▸ **DESCRIPTION OF THE TASK**
Every entry must be set down exactly in the answer; no pictures should appear.

Pictures paired with source code:
◆ ◆ ◆ ◆ ◆
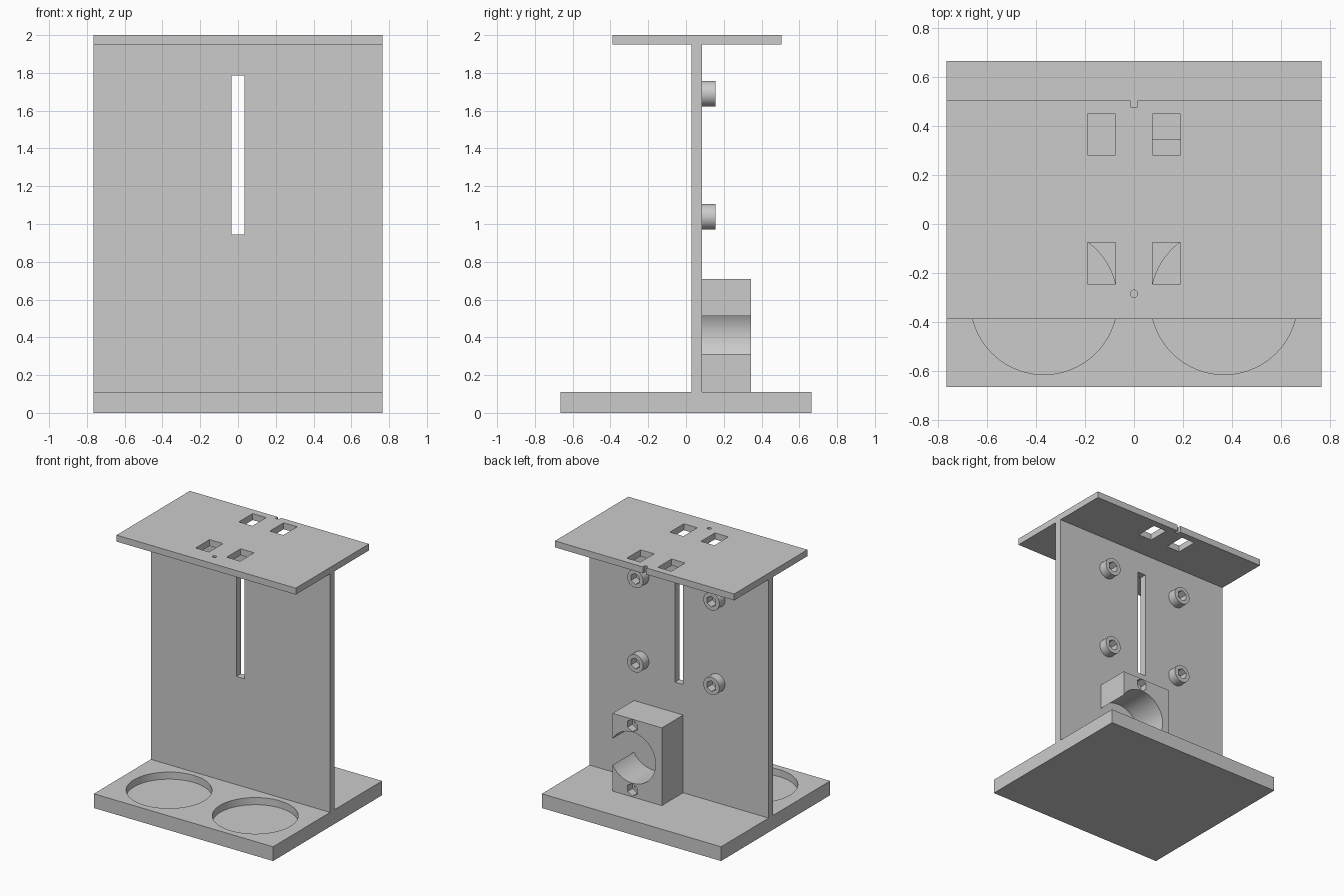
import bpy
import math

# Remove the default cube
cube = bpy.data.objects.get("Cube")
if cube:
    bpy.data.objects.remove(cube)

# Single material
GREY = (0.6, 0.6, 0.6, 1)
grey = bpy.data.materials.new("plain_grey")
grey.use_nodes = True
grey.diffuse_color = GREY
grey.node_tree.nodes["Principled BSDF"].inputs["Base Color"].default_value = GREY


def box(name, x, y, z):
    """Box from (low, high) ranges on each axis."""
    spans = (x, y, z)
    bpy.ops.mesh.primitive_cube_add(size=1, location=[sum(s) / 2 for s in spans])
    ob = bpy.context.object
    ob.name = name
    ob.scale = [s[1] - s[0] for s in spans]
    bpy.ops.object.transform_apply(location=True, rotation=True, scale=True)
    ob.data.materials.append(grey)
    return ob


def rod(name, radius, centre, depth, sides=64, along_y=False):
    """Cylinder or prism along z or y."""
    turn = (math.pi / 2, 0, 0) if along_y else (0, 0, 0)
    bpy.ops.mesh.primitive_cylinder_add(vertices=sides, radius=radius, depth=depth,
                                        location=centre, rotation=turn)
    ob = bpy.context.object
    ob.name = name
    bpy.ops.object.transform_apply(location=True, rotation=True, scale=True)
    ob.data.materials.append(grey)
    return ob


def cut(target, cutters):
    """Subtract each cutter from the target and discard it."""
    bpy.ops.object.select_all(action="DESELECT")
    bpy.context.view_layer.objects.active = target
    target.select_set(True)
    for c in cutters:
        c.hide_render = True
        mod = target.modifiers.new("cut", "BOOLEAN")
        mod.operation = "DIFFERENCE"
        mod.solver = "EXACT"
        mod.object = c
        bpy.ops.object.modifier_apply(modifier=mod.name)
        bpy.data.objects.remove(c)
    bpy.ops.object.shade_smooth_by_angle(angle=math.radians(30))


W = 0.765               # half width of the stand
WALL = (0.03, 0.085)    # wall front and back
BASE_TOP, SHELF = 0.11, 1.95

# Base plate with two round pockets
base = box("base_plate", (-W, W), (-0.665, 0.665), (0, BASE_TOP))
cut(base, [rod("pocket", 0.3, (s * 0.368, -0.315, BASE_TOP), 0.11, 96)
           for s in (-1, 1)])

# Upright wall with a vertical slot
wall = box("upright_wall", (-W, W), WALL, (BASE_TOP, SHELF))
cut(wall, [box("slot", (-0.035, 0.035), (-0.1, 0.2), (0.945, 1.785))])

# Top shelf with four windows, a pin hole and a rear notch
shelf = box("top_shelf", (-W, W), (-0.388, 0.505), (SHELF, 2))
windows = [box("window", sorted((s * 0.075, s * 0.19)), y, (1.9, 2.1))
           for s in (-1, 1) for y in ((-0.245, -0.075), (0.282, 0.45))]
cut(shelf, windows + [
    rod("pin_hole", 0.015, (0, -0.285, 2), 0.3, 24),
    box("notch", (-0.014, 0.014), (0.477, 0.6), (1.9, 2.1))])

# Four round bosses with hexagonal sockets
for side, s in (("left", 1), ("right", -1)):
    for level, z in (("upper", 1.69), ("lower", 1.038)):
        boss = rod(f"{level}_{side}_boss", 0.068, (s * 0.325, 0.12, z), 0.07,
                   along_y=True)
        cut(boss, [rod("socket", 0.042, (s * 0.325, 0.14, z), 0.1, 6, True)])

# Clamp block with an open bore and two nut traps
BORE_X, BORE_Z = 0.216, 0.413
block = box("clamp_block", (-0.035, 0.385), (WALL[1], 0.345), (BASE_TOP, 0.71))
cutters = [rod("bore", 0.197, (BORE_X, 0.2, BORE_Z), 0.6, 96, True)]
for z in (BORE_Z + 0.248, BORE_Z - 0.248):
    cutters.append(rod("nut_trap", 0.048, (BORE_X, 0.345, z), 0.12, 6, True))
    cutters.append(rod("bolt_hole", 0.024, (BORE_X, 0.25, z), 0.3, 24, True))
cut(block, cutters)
◆ ◆ ◆ ◆ ◆
▸ **WRITTEN RESPONSE**
import bpy
import math

# Remove the default cube
cube = bpy.data.objects.get("Cube")
if cube:
    bpy.data.objects.remove(cube)

# Single material
GREY = (0.6, 0.6, 0.6, 1)
grey = bpy.data.materials.new("plain_grey")
grey.use_nodes = True
grey.diffuse_color = GREY
grey.node_tree.nodes["Principled BSDF"].inputs["Base Color"].default_value = GREY


def box(name, x, y, z):
    """Box from (low, high) ranges on each axis."""
    spans = (x, y, z)
    bpy.ops.mesh.primitive_cube_add(size=1, location=[sum(s) / 2 for s in spans])
    ob = bpy.context.object
    ob.name = name
    ob.scale = [s[1] - s[0] for s in spans]
    bpy.ops.object.transform_apply(location=True, rotation=True, scale=True)
    ob.data.materials.append(grey)
    return ob


def rod(name, radius, centre, depth, sides=64, along_y=False):
    """Cylinder or prism along z or y."""
    turn = (math.pi / 2, 0, 0) if along_y else (0, 0, 0)
    bpy.ops.mesh.primitive_cylinder_add(vertices=sides, radius=radius, depth=depth,
                                        location=centre, rotation=turn)
    ob = bpy.context.object
    ob.name = name
    bpy.ops.object.transform_apply(location=True, rotation=True, scale=True)
    ob.data.materials.append(grey)
    return ob


def cut(target, cutters):
    """Subtract each cutter from the target and discard it."""
    bpy.ops.object.select_all(action="DESELECT")
    bpy.context.view_layer.objects.active = target
    target.select_set(True)
    for c in cutters:
        c.hide_render = True
        mod = target.modifiers.new("cut", "BOOLEAN")
        mod.operation = "DIFFERENCE"
        mod.solver = "EXACT"
        mod.object = c
        bpy.ops.object.modifier_apply(modifier=mod.name)
        bpy.data.objects.remove(c)
    bpy.ops.object.shade_smooth_by_angle(angle=math.radians(30))


W = 0.765               # half width of the stand
WALL = (0.03, 0.085)    # wall front and back
BASE_TOP, SHELF = 0.11, 1.95

# Base plate with two round pockets
base = box("base_plate", (-W, W), (-0.665, 0.665), (0, BASE_TOP))
cut(base, [rod("pocket", 0.3, (s * 0.368, -0.315, BASE_TOP), 0.11, 96)
           for s in (-1, 1)])

# Upright wall with a vertical slot
wall = box("upright_wall", (-W, W), WALL, (BASE_TOP, SHELF))
cut(wall, [box("slot", (-0.035, 0.035), (-0.1, 0.2), (0.945, 1.785))])

# Top shelf with four windows, a pin hole and a rear notch
shelf = box("top_shelf", (-W, W), (-0.388, 0.505), (SHELF, 2))
windows = [box("window", sorted((s * 0.075, s * 0.19)), y, (1.9, 2.1))
           for s in (-1, 1) for y in ((-0.245, -0.075), (0.282, 0.45))]
cut(shelf, windows + [
    rod("pin_hole", 0.015, (0, -0.285, 2), 0.3, 24),
    box("notch", (-0.014, 0.014), (0.477, 0.6), (1.9, 2.1))])

# Four round bosses with hexagonal sockets
for side, s in (("left", 1), ("right", -1)):
    for level, z in (("upper", 1.69), ("lower", 1.038)):
        boss = rod(f"{level}_{side}_boss", 0.068, (s * 0.325, 0.12, z), 0.07,
                   along_y=True)
        cut(boss, [rod("socket", 0.042, (s * 0.325, 0.14, z), 0.1, 6, True)])

# Clamp block with an open bore and two nut traps
BORE_X, BORE_Z = 0.216, 0.413
block = box("clamp_block", (-0.035, 0.385), (WALL[1], 0.345), (BASE_TOP, 0.71))
cutters = [rod("bore", 0.197, (BORE_X, 0.2, BORE_Z), 0.6, 96, True)]
for z in (BORE_Z + 0.248, BORE_Z - 0.248):
    cutters.append(rod("nut_trap", 0.048, (BORE_X, 0.345, z), 0.12, 6, True))
    cutters.append(rod("bolt_hole", 0.024, (BORE_X, 0.25, z), 0.3, 24, True))
cut(block, cutters)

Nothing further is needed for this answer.